Since the Bologna Declaration was adopted by 29 ministers of education in June 1999, the focus has been on efforts to harmonize higher education within the European Union. As someone who has worked in higher education for a number of years, Norbert Sabic (PhD '16) is very familiar with these efforts. He is also well aware of the concern among many policy makers about the lack of institutional diversity within Europe.
Sabic says that this concern is surprising for a couple of reasons – both because of the "dominant trend" toward convergence within the European Union, and also because the European higher education landscape is actually quite diverse. He points out that there are, according to the European Commission, around 4,000 higher education institutions in the EU – "each with distinct characteristics and historical traditions." These include large comprehensive universities, technical universities, smaller polytechnics, and other specialized institutions.
The reason some people oppose institutional homogeneity is that they believe it will make it more difficult for higher education institutions to become engines of development. "I thought this was curious and wanted to understand why some policy makers and important European institutions were encouraging diversification of higher education even after the adoption of the Bologna Declaration," says Sabic.
As part of his doctoral research, Sabic analyzed many of the policy documents that have been produced during the last 15 years to stimulate discussions about the diversification of higher education. "One of the themes that came up repeatedly," he says, "is the assumption that given the necessary freedom, right information, required managerial skills, and appropriate incentives, higher education institutions are likely to differentiate on a vertical scale to satisfy societal and political demands for global competitiveness."
Sabic focused on Romania because it is one of the very few countries "that has attempted to directly and fully implement what they perceive to be EU policy, by classifying institutions according to their main activities, ranking their programs according to their performance, and subjecting different categories to different policies and regulations." Romania is, according to Sabic "a unique case, which highlights the power of transnational ideas to influence national policy decisions."

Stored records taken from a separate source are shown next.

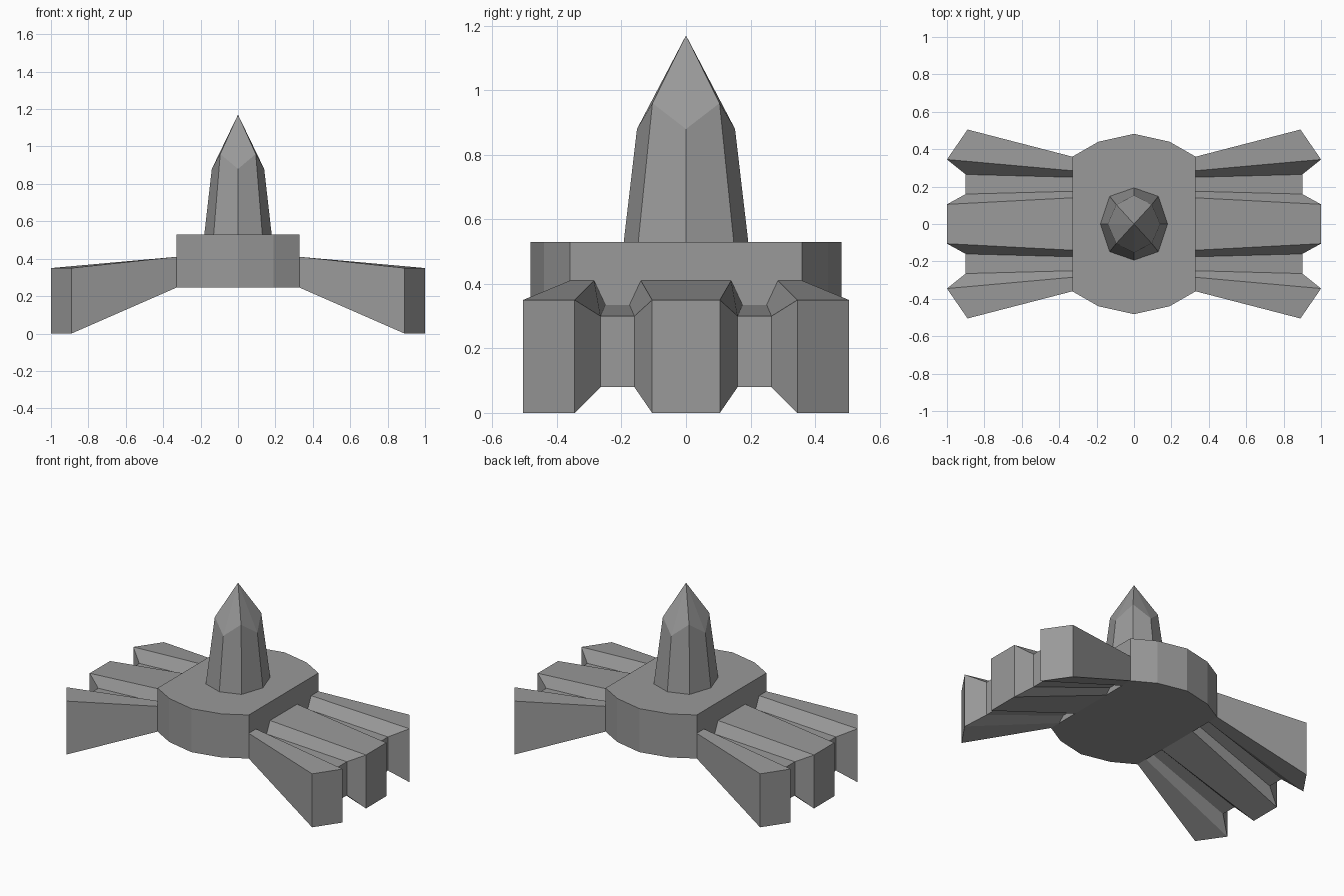
import bpy, bmesh

if "Cube" in bpy.data.objects:
    bpy.data.objects.remove(bpy.data.objects["Cube"])

grey = bpy.data.materials.new("Mid grey")
grey.use_nodes = True
colour = (0.32, 0.32, 0.32, 1)
grey.diffuse_color = colour
grey.node_tree.nodes["Principled BSDF"].inputs["Base Color"].default_value = colour


def loft(name, rings, apex=None):
    """Skin closed rings; cap the ends, or close the last ring to an apex."""
    bm = bmesh.new()
    rows = [[bm.verts.new(p) for p in ring] for ring in rings]
    n = len(rows[0])
    for low, high in zip(rows, rows[1:]):
        for i in range(n):
            j = (i + 1) % n
            bm.faces.new((low[i], low[j], high[j], high[i]))
    bm.faces.new(rows[0])
    if apex:
        tip = bm.verts.new(apex)
        for i in range(n):
            bm.faces.new((rows[-1][i], rows[-1][(i + 1) % n], tip))
    else:
        bm.faces.new(rows[-1])
    bmesh.ops.recalc_face_normals(bm, faces=bm.faces)
    mesh = bpy.data.meshes.new(name)
    bm.to_mesh(mesh)
    bm.free()
    mesh.materials.append(grey)
    obj = bpy.data.objects.new(name, mesh)
    bpy.context.collection.objects.link(obj)
    return obj


# Central hull: ten-sided slab with straight flanks
front = [(-0.33, -0.36), (-0.19, -0.44), (0, -0.482), (0.19, -0.44), (0.33, -0.36)]
outline = front + [(-x, -y) for x, y in front]
loft("hull", [[(x, y, z) for x, y in outline] for z in (0.245, 0.53)])


# Ribbed wings: half a section as (x, y, bottom, top), mirrored front to back
def wing_ring(half, side):
    section = half + [(x, -y, b, t) for x, y, b, t in reversed(half)]
    upper = [(side * x, y, t) for x, y, b, t in section]
    lower = [(side * x, y, b) for x, y, b, t in reversed(section)]
    return upper + lower


root = [(0.33, -0.36, 0.245, 0.41), (0.33, -0.285, 0.245, 0.41),
        (0.33, -0.25, 0.28, 0.335), (0.33, -0.175, 0.28, 0.335),
        (0.33, -0.14, 0.245, 0.41)]
end = [(0.89, -0.505, 0, 0.35), (1, -0.345, 0, 0.35),
       (0.9, -0.265, 0.08, 0.3), (0.9, -0.16, 0.08, 0.3),
       (1, -0.105, 0, 0.35)]
for name, side in (("left_wing", 1), ("right_wing", -1)):
    wing = loft(name, [wing_ring(root, side), wing_ring(end, side)])
    # Split the concave end caps into strips between matching top and bottom points
    bm = bmesh.new()
    bm.from_mesh(wing.data)
    caps = [f for f in bm.faces if len(f.verts) > 4]
    for cap in caps:
        v = list(cap.verts)
        n = len(v)
        start = next(i for i in range(n)
                     if (v[i].co.xy - v[i - 1].co.xy).length < 1e-4
                     and (v[i].co.xy - v[(i + 1) % n].co.xy).length > 1e-4)
        v = v[start:] + v[:start]
        bm.faces.remove(cap)
        for i in range(n // 2 - 1):
            bm.faces.new((v[i], v[i + 1], v[n - 2 - i], v[n - 1 - i]))
    bmesh.ops.recalc_face_normals(bm, faces=bm.faces)
    bm.to_mesh(wing.data)
    bm.free()


# Tower: tapered octagon with a zigzag shoulder and a pointed tip
def octagon(rx, ry, dx, dy, z_main, z_diag):
    return [(rx, 0, z_main), (dx, dy, z_diag), (0, ry, z_main), (-dx, dy, z_diag),
            (-rx, 0, z_main), (-dx, -dy, z_diag), (0, -ry, z_main), (dx, -dy, z_diag)]


loft("tower", [octagon(0.18, 0.193, 0.13, 0.148, 0.53, 0.53),
               octagon(0.14, 0.152, 0.095, 0.104, 0.88, 0.96)], apex=(0, 0, 1.17))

After studying what happened in Romania in some detail, Sabic concluded, "there is more to diversification policies than first meets the eye." He explains that universities that opposed attempts to implement EU policy "were not contesting the right of the government to define what quality is in higher education or how it should be evaluated." They were worried though that those institutions that were determined to be performing less well might receive less funding going forward. "The Romanian experience teaches us," says Sabic, "that diversification policies in reality act as vessels for legitimizing other changes, such as in the public financing of higher education, usually favoring those institutions that are considered to be more competitive."